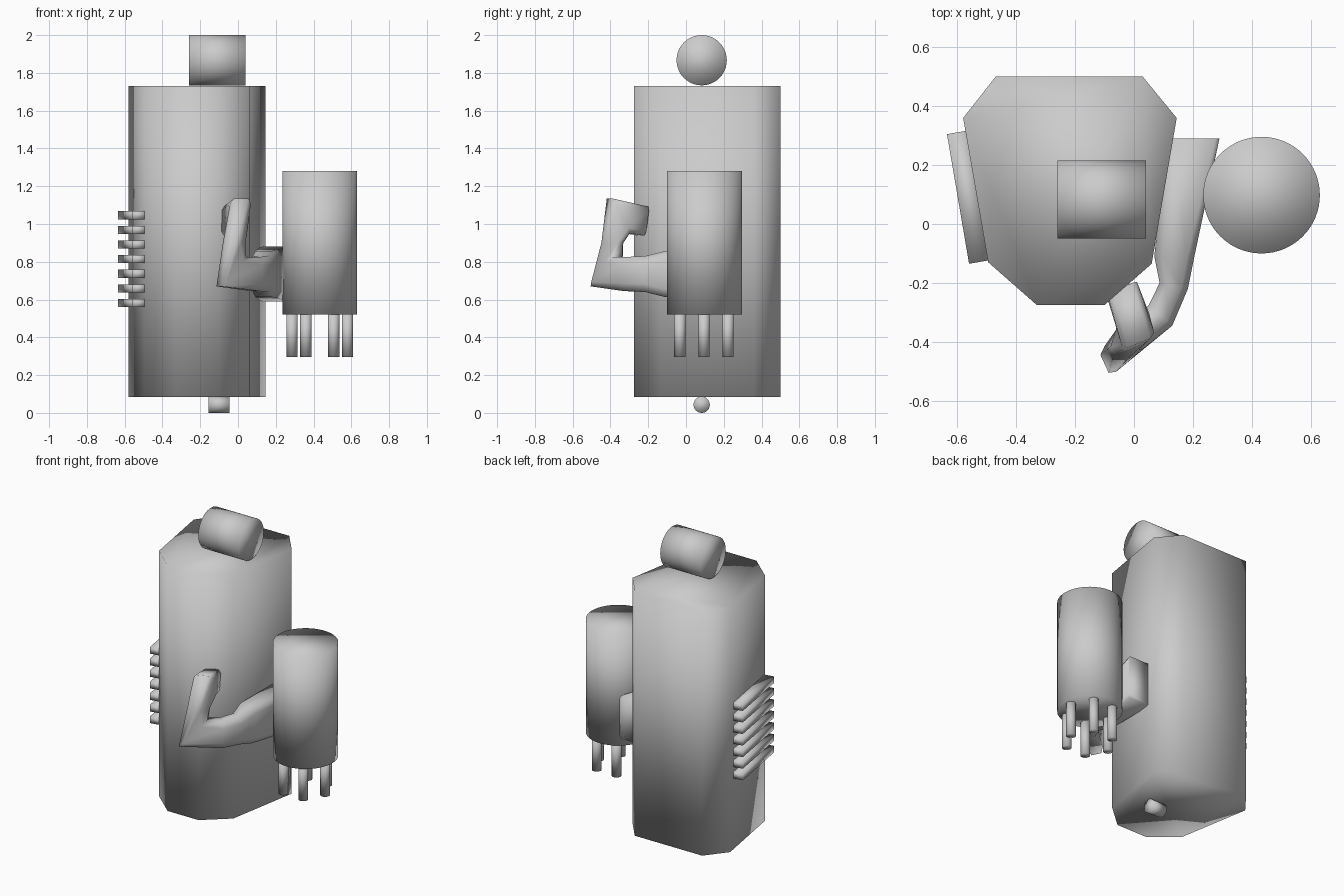
import bpy, math
from mathutils import Vector

cube = bpy.data.objects.get("Cube")
if cube:
    bpy.data.objects.remove(cube, do_unlink=True)

grey = bpy.data.materials.new("plain_grey")
grey.use_nodes = True
COLOUR = (0.6, 0.6, 0.6, 1)
grey.diffuse_color = COLOUR
grey.node_tree.nodes["Principled BSDF"].inputs["Base Color"].default_value = COLOUR


def loft(name, rings):
    """Skin a closed solid through rings of equal point count, smooth shaded."""
    n = len(rings[0])
    verts = [p for ring in rings for p in ring]
    faces = [list(range(n))[::-1], list(range(len(verts) - n, len(verts)))]
    for r in range(len(rings) - 1):
        for i in range(n):
            j = (i + 1) % n
            faces.append([r * n + i, r * n + j, (r + 1) * n + j, (r + 1) * n + i])
    mesh = bpy.data.meshes.new(name)
    mesh.from_pydata(verts, [], faces)
    mesh.materials.append(grey)
    obj = bpy.data.objects.new(name, mesh)
    bpy.context.collection.objects.link(obj)
    bpy.context.view_layer.objects.active = obj
    obj.select_set(True)
    bpy.ops.object.mode_set(mode="EDIT")
    bpy.ops.mesh.select_all(action="SELECT")
    bpy.ops.mesh.normals_make_consistent(inside=False)
    bpy.ops.object.mode_set(mode="OBJECT")
    bpy.ops.object.shade_smooth()
    obj.select_set(False)
    return obj


def prism(name, outline, z0, z1):
    return loft(name, [[(x, y, z) for x, y in outline] for z in (z0, z1)])


def circle(cx, cy, r, n):
    return [(cx + r * math.cos(math.tau * i / n), cy + r * math.sin(math.tau * i / n))
            for i in range(n)]


def roller(name, x0, x1, y, z, r):
    return loft(name, [[(x, a, b) for a, b in circle(y, z, r, 48)] for x in (x0, x1)])


# Main body: tall eight-sided block, wider at the back
prism("body", [(-0.47, 0.5), (0.03, 0.5), (0.145, 0.36), (0.06, -0.135),
               (-0.10, -0.275), (-0.33, -0.275), (-0.495, -0.13), (-0.58, 0.36)],
      0.085, 1.73)

# Rollers above and below the body
roller("top_roller", -0.26, 0.04, 0.083, 1.867, 0.133)
roller("bottom_roller", -0.155, -0.045, 0.083, 0.043, 0.043)

# Side drum with a ring of six pins
prism("side_drum", circle(0.433, 0.098, 0.198, 64), 0.52, 1.28)
for i, (x, y) in enumerate(circle(0.433, 0.095, 0.147, 6)):
    prism(f"drum_pin_{i + 1}", circle(x, y, 0.03, 24), 0.295, 0.54)

# Stack of cooling fins
for i in range(7):
    z = 0.56 + i * 0.0775
    prism(f"cooling_fin_{i + 1}",
          [(-0.635, 0.305), (-0.56, 0.318), (-0.485, -0.122), (-0.56, -0.135)],
          z, z + 0.043)


# Bent arm: each section is a centre, an inner/up half axis, a side half axis
def section(centre, up, side, cut):
    c, u, s = Vector(centre), Vector(up), Vector(side)
    k = 1 - cut
    corners = [(1, k), (k, 1), (-k, 1), (-1, k), (-1, -k), (-k, -1), (k, -1), (1, -k)]
    return [c + u * a + s * b for a, b in corners]


loft("arm", [
    section((0.2, 0.29, 0.735), (0, 0, 0.145), (0.09, 0, 0), 0.15),
    section((0.137, -0.11, 0.735), (0, 0, 0.122), (0.068, 0, 0), 0.35),
    section((0.135, -0.21, 0.735), (0, 0, 0.095), (0.048, -0.01, 0), 0.45),
    section((0.09, -0.31, 0.735), (0, 0, 0.09), (0.04, -0.035, 0), 0.45),
    section((-0.035, -0.42, 0.748), (0.065, 0.055, 0.078), (0.02, -0.043, 0), 0.3),
    section((-0.02, -0.39, 0.9), (0.02, 0.055, 0.0), (0.048, -0.005, 0), 0.4),
    section((0.005, -0.358, 1.043), (-0.012, 0.046, -0.092), (0.055, 0.022, 0), 0.3),
    section((-0.04, -0.225, 1.015), (0, -0.01, -0.077), (0.05, 0.022, 0), 0.3),
])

TASK GOAL
Reproduce each line of the records exactly, omitting any picture.

PROBLEM SOLUTION
import bpy, math
from mathutils import Vector

cube = bpy.data.objects.get("Cube")
if cube:
    bpy.data.objects.remove(cube, do_unlink=True)

grey = bpy.data.materials.new("plain_grey")
grey.use_nodes = True
COLOUR = (0.6, 0.6, 0.6, 1)
grey.diffuse_color = COLOUR
grey.node_tree.nodes["Principled BSDF"].inputs["Base Color"].default_value = COLOUR


def loft(name, rings):
    """Skin a closed solid through rings of equal point count, smooth shaded."""
    n = len(rings[0])
    verts = [p for ring in rings for p in ring]
    faces = [list(range(n))[::-1], list(range(len(verts) - n, len(verts)))]
    for r in range(len(rings) - 1):
        for i in range(n):
            j = (i + 1) % n
            faces.append([r * n + i, r * n + j, (r + 1) * n + j, (r + 1) * n + i])
    mesh = bpy.data.meshes.new(name)
    mesh.from_pydata(verts, [], faces)
    mesh.materials.append(grey)
    obj = bpy.data.objects.new(name, mesh)
    bpy.context.collection.objects.link(obj)
    bpy.context.view_layer.objects.active = obj
    obj.select_set(True)
    bpy.ops.object.mode_set(mode="EDIT")
    bpy.ops.mesh.select_all(action="SELECT")
    bpy.ops.mesh.normals_make_consistent(inside=False)
    bpy.ops.object.mode_set(mode="OBJECT")
    bpy.ops.object.shade_smooth()
    obj.select_set(False)
    return obj


def prism(name, outline, z0, z1):
    return loft(name, [[(x, y, z) for x, y in outline] for z in (z0, z1)])


def circle(cx, cy, r, n):
    return [(cx + r * math.cos(math.tau * i / n), cy + r * math.sin(math.tau * i / n))
            for i in range(n)]


def roller(name, x0, x1, y, z, r):
    return loft(name, [[(x, a, b) for a, b in circle(y, z, r, 48)] for x in (x0, x1)])


# Main body: tall eight-sided block, wider at the back
prism("body", [(-0.47, 0.5), (0.03, 0.5), (0.145, 0.36), (0.06, -0.135),
               (-0.10, -0.275), (-0.33, -0.275), (-0.495, -0.13), (-0.58, 0.36)],
      0.085, 1.73)

# Rollers above and below the body
roller("top_roller", -0.26, 0.04, 0.083, 1.867, 0.133)
roller("bottom_roller", -0.155, -0.045, 0.083, 0.043, 0.043)

# Side drum with a ring of six pins
prism("side_drum", circle(0.433, 0.098, 0.198, 64), 0.52, 1.28)
for i, (x, y) in enumerate(circle(0.433, 0.095, 0.147, 6)):
    prism(f"drum_pin_{i + 1}", circle(x, y, 0.03, 24), 0.295, 0.54)

# Stack of cooling fins
for i in range(7):
    z = 0.56 + i * 0.0775
    prism(f"cooling_fin_{i + 1}",
          [(-0.635, 0.305), (-0.56, 0.318), (-0.485, -0.122), (-0.56, -0.135)],
          z, z + 0.043)


# Bent arm: each section is a centre, an inner/up half axis, a side half axis
def section(centre, up, side, cut):
    c, u, s = Vector(centre), Vector(up), Vector(side)
    k = 1 - cut
    corners = [(1, k), (k, 1), (-k, 1), (-1, k), (-1, -k), (-k, -1), (k, -1), (1, -k)]
    return [c + u * a + s * b for a, b in corners]


loft("arm", [
    section((0.2, 0.29, 0.735), (0, 0, 0.145), (0.09, 0, 0), 0.15),
    section((0.137, -0.11, 0.735), (0, 0, 0.122), (0.068, 0, 0), 0.35),
    section((0.135, -0.21, 0.735), (0, 0, 0.095), (0.048, -0.01, 0), 0.45),
    section((0.09, -0.31, 0.735), (0, 0, 0.09), (0.04, -0.035, 0), 0.45),
    section((-0.035, -0.42, 0.748), (0.065, 0.055, 0.078), (0.02, -0.043, 0), 0.3),
    section((-0.02, -0.39, 0.9), (0.02, 0.055, 0.0), (0.048, -0.005, 0), 0.4),
    section((0.005, -0.358, 1.043), (-0.012, 0.046, -0.092), (0.055, 0.022, 0), 0.3),
    section((-0.04, -0.225, 1.015), (0, -0.01, -0.077), (0.05, 0.022, 0), 0.3),
])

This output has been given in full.